THE debate between the Occupy movement and its City neighbours was never clarified, but essentially was about bigger or smaller government. Not surprisingly those receiving benefits but not paying tax want more of both, while those paying the bills want less. Close proximity sadly did little to diminish the caricatures of greedy banker and welfare scrounger, two extremes that have been exploited by politicians and others allowing outrage in both camps but no solution. The reality perhaps, to steal a quip from Samuel Johnson, is that there was never going to be an agreement between the protesters in their tents and the city workers in their glass and steel boxes in that they were always arguing from different premises.
Politicians are well aware of the notion that if you rob Peter to pay Paul you can always rely on the vote of Paul and this is partly behind the mess of benefits and reliefs that fund these grievances. As a first step to reducing some of these, and making society a little more harmonious, we might consider changing some of the incentives we have in place, many of them perverse. And if there is one thing we spend a lot of time looking at in financial markets, it is the effect of incentives on behaviour.

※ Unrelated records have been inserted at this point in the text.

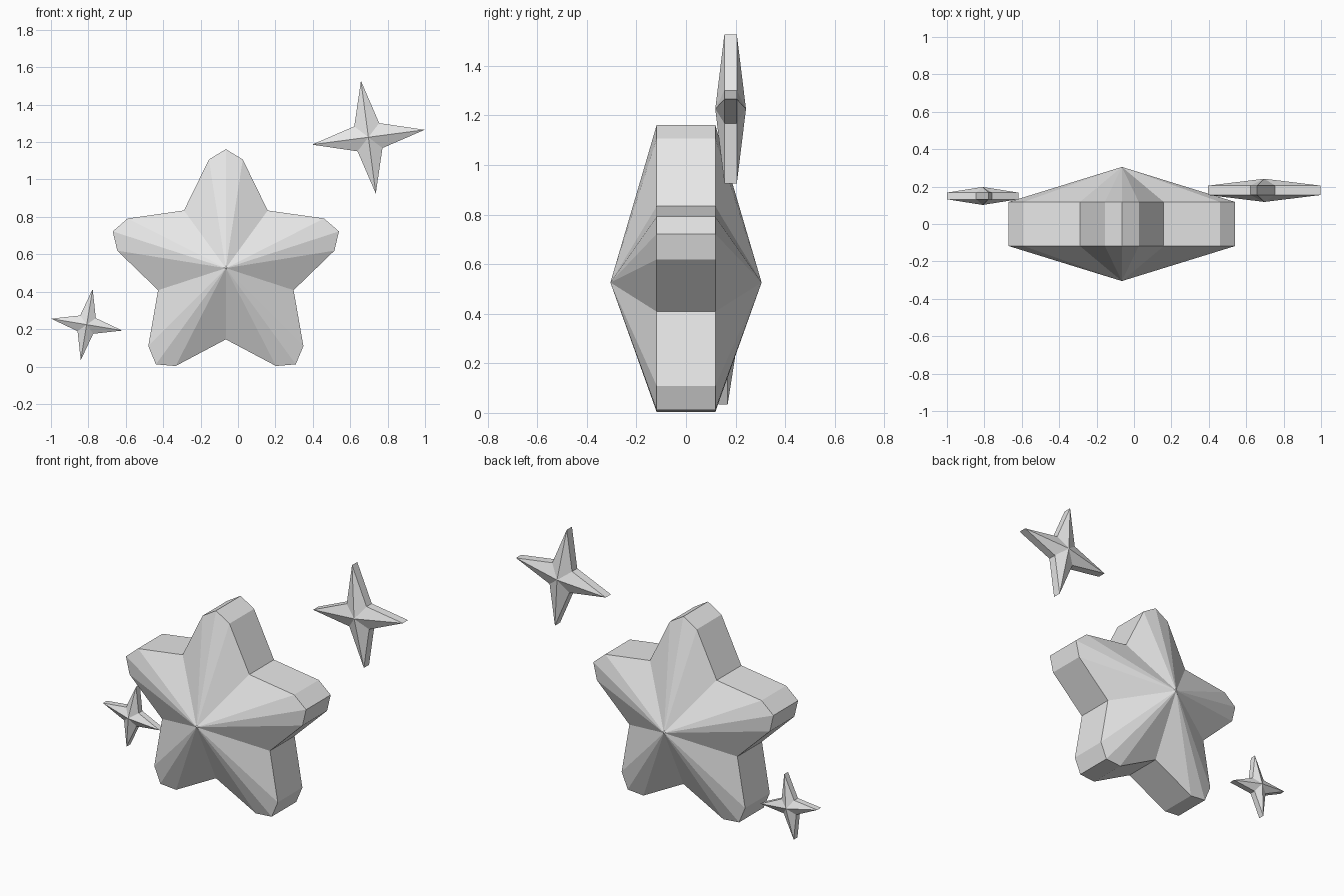
import bpy
import bmesh
from math import radians, sin, cos

cube = bpy.data.objects.get("Cube")
if cube:
    bpy.data.objects.remove(cube, do_unlink=True)

pale = bpy.data.materials.new("pale_grey")
pale.use_nodes = True
colour = (0.8, 0.8, 0.8, 1)
pale.diffuse_color = colour
pale.node_tree.nodes["Principled BSDF"].inputs["Base Color"].default_value = colour


def star(name, centre, arms, arm_profile, turn, rim, peak):
    """Faceted star: straight rim wall, with a fan to a peak front and back.
    arm_profile lists (angle in degrees, radius) points of a single arm."""
    bm = bmesh.new()
    outline = []
    for arm in range(arms):
        for angle, radius in arm_profile:
            a = radians(turn + arm * 360 / arms + angle)
            outline.append((radius * cos(a), radius * sin(a)))
    front = [bm.verts.new((x, -rim, z)) for x, z in outline]
    back = [bm.verts.new((x, rim, z)) for x, z in outline]
    front_peak = bm.verts.new((0, -peak, 0))
    back_peak = bm.verts.new((0, peak, 0))
    for i in range(len(outline)):
        j = (i + 1) % len(outline)
        bm.faces.new((front[i], front[j], front_peak))
        bm.faces.new((back[j], back[i], back_peak))
        bm.faces.new((front[j], front[i], back[i], back[j]))
    bmesh.ops.recalc_face_normals(bm, faces=bm.faces)
    mesh = bpy.data.meshes.new(name)
    bm.to_mesh(mesh)
    bm.free()
    mesh.materials.append(pale)
    obj = bpy.data.objects.new(name, mesh)
    obj.location = centre
    bpy.context.collection.objects.link(obj)


# Large five-armed star with blunted tips
blunt_arm = [(-36, 0.381), (-8.85, 0.588), (0, 0.636), (8.85, 0.588)]
star("large_star", (-0.065, 0, 0.526), 5, blunt_arm, 90, 0.118, 0.305)

# Small four-pointed sparkles
star("upper_sparkle", (0.697, 0.18, 1.226), 4,
     [(0, 0.304), (45, 0.095)], 7.5, 0.025, 0.062)
star("lower_sparkle", (-0.809, 0.15, 0.224), 4,
     [(0, 0.193), (45, 0.06)], -9.5, 0.018, 0.048)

If we wanted a sign that taxes are too high, then the fact that the civil service is employing people as “consultants” and thus allowing them to pay themselves as small companies is pretty convincing. This is not illegal of course, though it sticks in the craw somewhat that many if not most of the left-leaning politicians, media and entertainment types calling for higher taxes on the rich avoid paying tax themselves in this way.
But why not extend this notion of the individual as a company to help with the unemployed? In particular the disincentive to go back to work produced by a loss of benefit and a sharp rise in income tax. The Liberal Democrats want to raise the tax threshold, but why not allow the existing annual threshold to be carried forward for up to five years and allow part of the tax loss to be used up in each year of new employment? Double the tax relief when it is most needed. While we are at it, why not allow tax thresholds within the family unit to be transferable, helping single-earner families?
There are many other ideas, but space for only one. Much has been talked about reducing tax relief on pension contributions, but, as pointed out in this paper, this produces double taxation and continues the perverse disincentive to do a good thing, which is to save. One radical, yet simple, solution would be to acknowledge that income tax and national insurance (NI) are both taxes on labour and thus combine them, lifting the upper limit on NI, but at the same time reducing the higher rates of tax so that the total amount paid is the same. Thus with 12 per cent NI, the 40 per cent rate drops to 28 per cent and the 50 per cent rate to 38 per cent. Tax relief on pension contributions would drop, but then so would the subsequent tax take on the pension. It would of course also reduce the incentive to be a “consultant”.
Mark Tinker is a global fund manager at Axa. The opinions expressed in this article are those of the author.